======== Excerpted data
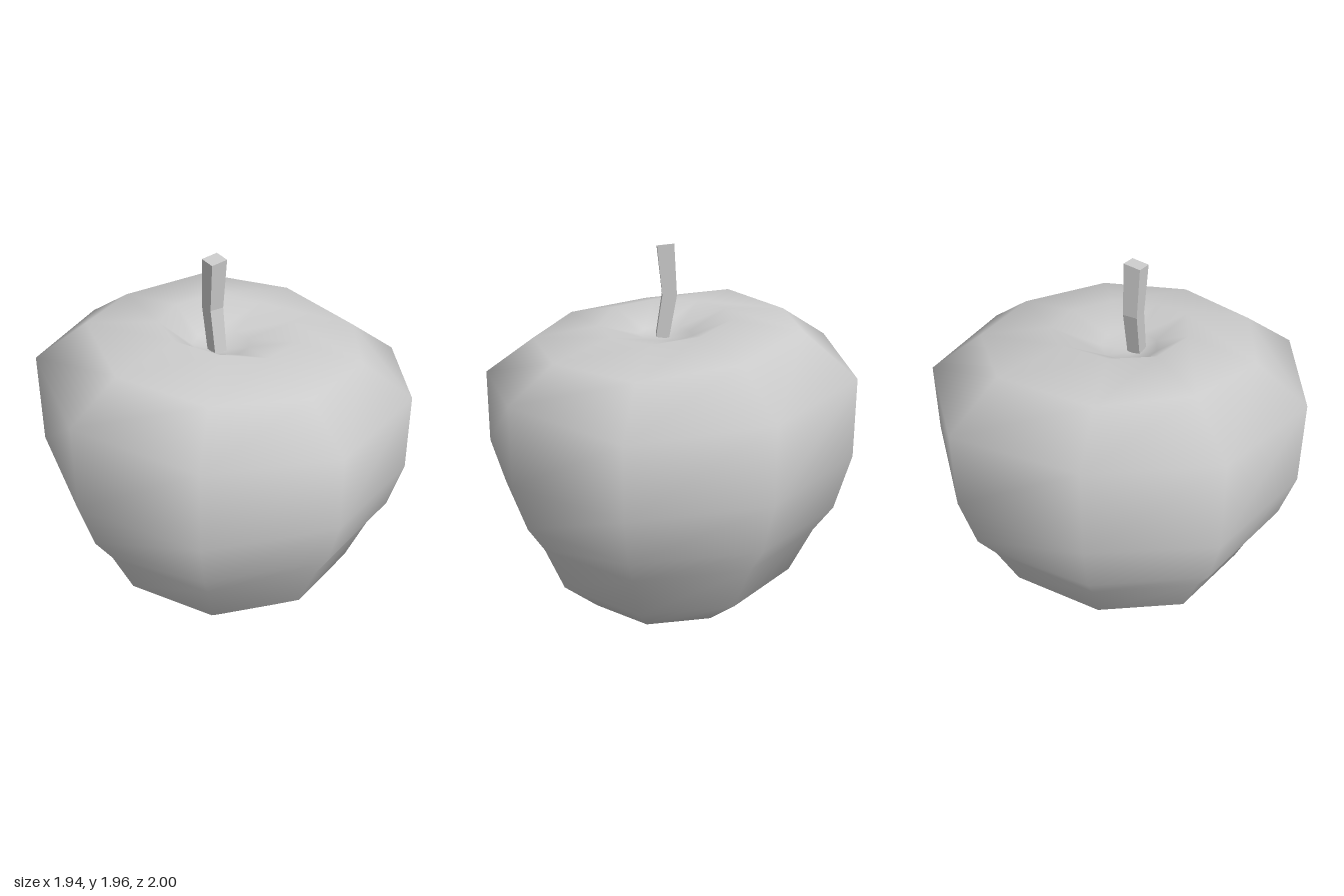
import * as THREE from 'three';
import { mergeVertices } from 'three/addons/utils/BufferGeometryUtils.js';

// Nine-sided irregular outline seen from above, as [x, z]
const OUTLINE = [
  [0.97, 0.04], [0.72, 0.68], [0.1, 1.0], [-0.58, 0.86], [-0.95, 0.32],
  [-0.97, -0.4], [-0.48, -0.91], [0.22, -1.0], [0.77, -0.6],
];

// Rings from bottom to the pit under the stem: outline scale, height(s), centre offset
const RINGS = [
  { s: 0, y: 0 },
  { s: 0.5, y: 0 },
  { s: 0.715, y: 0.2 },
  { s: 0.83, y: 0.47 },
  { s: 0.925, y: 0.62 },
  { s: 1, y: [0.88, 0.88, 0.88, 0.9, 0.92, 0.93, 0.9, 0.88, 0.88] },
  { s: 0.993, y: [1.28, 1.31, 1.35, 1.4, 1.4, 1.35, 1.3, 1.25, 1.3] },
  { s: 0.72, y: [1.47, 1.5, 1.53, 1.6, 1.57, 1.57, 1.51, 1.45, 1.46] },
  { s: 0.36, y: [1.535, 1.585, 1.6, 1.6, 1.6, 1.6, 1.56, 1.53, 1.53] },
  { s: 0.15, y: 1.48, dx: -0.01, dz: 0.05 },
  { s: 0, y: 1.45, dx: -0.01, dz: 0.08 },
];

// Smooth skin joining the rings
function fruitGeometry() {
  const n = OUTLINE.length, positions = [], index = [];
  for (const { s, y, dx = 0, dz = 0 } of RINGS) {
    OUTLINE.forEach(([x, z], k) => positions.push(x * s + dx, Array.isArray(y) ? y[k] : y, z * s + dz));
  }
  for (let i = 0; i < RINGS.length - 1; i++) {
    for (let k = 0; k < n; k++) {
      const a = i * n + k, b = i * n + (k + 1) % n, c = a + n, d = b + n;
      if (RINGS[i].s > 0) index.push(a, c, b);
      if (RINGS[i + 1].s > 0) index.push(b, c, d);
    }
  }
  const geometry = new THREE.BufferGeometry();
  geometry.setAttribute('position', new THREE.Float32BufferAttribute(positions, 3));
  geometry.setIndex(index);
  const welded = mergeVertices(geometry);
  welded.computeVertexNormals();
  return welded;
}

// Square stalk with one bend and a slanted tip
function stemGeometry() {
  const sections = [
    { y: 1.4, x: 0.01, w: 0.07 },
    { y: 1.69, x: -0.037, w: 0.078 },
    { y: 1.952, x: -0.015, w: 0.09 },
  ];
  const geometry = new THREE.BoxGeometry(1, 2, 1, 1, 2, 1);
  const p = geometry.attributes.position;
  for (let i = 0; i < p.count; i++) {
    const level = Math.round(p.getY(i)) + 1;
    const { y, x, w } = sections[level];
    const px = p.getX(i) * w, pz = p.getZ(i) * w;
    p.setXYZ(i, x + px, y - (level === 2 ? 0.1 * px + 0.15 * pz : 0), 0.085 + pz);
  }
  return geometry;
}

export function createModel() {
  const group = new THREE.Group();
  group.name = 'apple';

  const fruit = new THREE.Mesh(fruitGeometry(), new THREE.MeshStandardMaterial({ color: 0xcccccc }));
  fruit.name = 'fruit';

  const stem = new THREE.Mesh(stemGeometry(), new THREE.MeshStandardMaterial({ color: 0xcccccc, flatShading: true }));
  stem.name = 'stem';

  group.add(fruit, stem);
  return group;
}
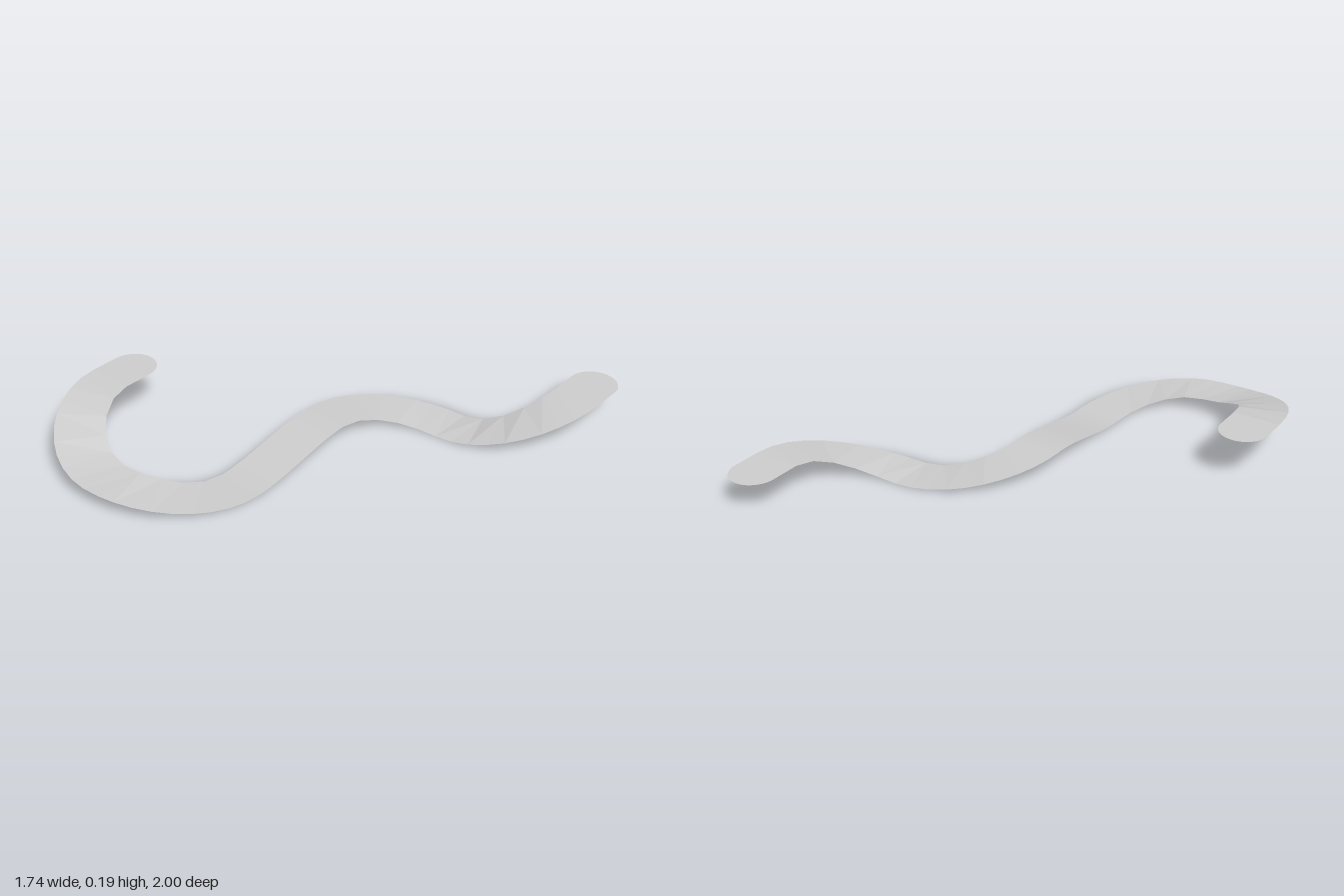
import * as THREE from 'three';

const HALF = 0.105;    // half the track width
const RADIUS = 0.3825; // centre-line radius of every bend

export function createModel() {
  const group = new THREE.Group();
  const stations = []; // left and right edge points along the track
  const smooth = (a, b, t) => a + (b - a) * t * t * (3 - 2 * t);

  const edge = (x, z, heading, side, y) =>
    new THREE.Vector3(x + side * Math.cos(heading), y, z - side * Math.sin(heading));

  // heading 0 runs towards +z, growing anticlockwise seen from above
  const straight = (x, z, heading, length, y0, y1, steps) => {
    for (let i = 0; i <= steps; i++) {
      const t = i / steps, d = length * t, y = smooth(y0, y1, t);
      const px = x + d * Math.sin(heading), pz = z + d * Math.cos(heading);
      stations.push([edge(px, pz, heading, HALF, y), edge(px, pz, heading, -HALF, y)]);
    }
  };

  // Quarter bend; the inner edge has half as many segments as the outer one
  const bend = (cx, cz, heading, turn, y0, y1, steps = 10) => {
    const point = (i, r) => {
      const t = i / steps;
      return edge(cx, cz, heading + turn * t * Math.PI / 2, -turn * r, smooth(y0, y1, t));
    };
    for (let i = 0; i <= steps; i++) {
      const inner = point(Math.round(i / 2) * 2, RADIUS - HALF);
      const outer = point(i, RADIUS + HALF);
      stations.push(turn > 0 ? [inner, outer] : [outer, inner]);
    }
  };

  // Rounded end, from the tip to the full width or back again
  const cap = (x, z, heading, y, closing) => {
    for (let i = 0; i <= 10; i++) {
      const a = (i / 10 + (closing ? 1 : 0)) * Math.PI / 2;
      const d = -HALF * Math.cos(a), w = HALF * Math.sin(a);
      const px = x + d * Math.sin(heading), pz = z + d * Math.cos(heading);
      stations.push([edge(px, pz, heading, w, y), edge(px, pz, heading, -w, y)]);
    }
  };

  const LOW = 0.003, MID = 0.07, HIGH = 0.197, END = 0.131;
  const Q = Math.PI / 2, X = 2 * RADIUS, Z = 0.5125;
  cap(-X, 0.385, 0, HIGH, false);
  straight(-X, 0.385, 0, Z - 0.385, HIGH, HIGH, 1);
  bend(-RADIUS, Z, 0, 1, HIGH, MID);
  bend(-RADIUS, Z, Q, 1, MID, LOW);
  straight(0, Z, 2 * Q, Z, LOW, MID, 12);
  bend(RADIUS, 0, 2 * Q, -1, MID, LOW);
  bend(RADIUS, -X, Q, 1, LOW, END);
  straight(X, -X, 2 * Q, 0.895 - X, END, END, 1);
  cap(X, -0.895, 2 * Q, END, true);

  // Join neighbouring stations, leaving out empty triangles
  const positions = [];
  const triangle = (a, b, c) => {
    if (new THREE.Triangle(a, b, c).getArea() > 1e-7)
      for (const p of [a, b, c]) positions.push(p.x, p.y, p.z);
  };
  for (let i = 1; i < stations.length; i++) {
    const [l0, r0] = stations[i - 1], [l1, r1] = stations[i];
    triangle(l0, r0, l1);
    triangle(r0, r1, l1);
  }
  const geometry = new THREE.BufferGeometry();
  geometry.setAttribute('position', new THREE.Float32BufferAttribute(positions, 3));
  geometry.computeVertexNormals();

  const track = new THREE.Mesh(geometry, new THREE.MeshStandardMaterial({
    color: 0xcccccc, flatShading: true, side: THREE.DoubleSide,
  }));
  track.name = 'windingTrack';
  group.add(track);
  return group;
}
================
======== Excerpted data
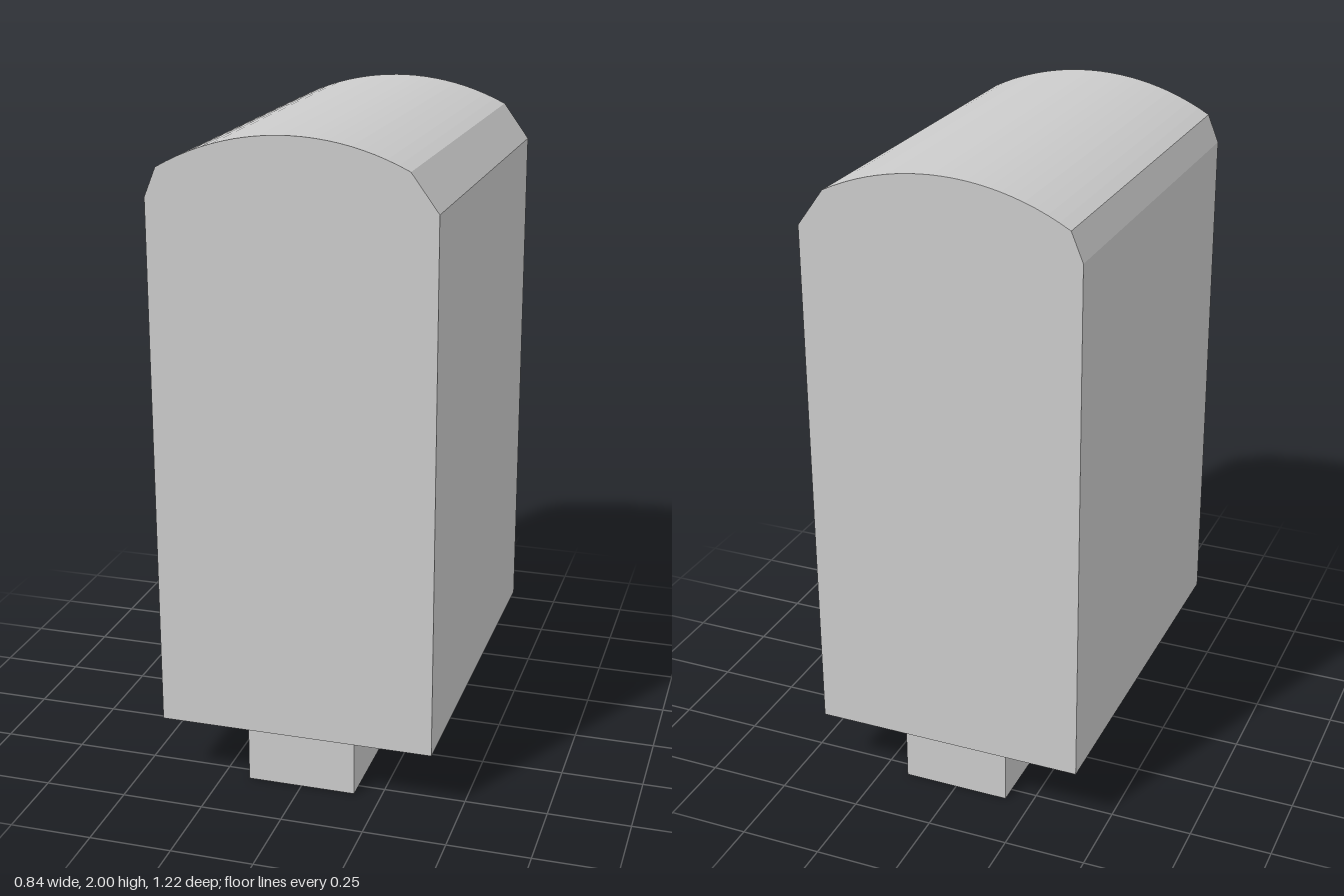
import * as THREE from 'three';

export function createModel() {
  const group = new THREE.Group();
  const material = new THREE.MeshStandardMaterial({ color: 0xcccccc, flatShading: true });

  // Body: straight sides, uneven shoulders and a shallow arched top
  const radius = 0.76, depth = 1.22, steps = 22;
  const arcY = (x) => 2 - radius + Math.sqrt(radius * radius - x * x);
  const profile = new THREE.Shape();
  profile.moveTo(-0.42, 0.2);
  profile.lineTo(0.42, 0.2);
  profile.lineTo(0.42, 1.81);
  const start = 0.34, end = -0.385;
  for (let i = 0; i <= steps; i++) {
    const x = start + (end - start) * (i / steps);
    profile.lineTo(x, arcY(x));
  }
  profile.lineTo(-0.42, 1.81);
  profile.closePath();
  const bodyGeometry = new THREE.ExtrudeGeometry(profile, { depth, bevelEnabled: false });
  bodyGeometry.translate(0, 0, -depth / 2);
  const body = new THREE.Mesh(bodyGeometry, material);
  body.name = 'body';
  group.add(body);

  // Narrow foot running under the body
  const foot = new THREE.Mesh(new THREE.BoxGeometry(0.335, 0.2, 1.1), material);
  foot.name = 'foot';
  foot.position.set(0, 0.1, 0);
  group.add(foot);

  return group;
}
================
▶ [Exercise aim]:
Starting at the line that has "heading, -HALF, y)]);" in the records above, restate word for word every line until the one that has "for (let i = 0; i <= 10;", and include that one as well.

▶ [Answer space]:
      stations.push([edge(px, pz, heading, HALF, y), edge(px, pz, heading, -HALF, y)]);
    }
  };

  // Quarter bend; the inner edge has half as many segments as the outer one
  const bend = (cx, cz, heading, turn, y0, y1, steps = 10) => {
    const point = (i, r) => {
      const t = i / steps;
      return edge(cx, cz, heading + turn * t * Math.PI / 2, -turn * r, smooth(y0, y1, t));
    };
    for (let i = 0; i <= steps; i++) {
      const inner = point(Math.round(i / 2) * 2, RADIUS - HALF);
      const outer = point(i, RADIUS + HALF);
      stations.push(turn > 0 ? [inner, outer] : [outer, inner]);
    }
  };

  // Rounded end, from the tip to the full width or back again
  const cap = (x, z, heading, y, closing) => {
    for (let i = 0; i <= 10; i++) {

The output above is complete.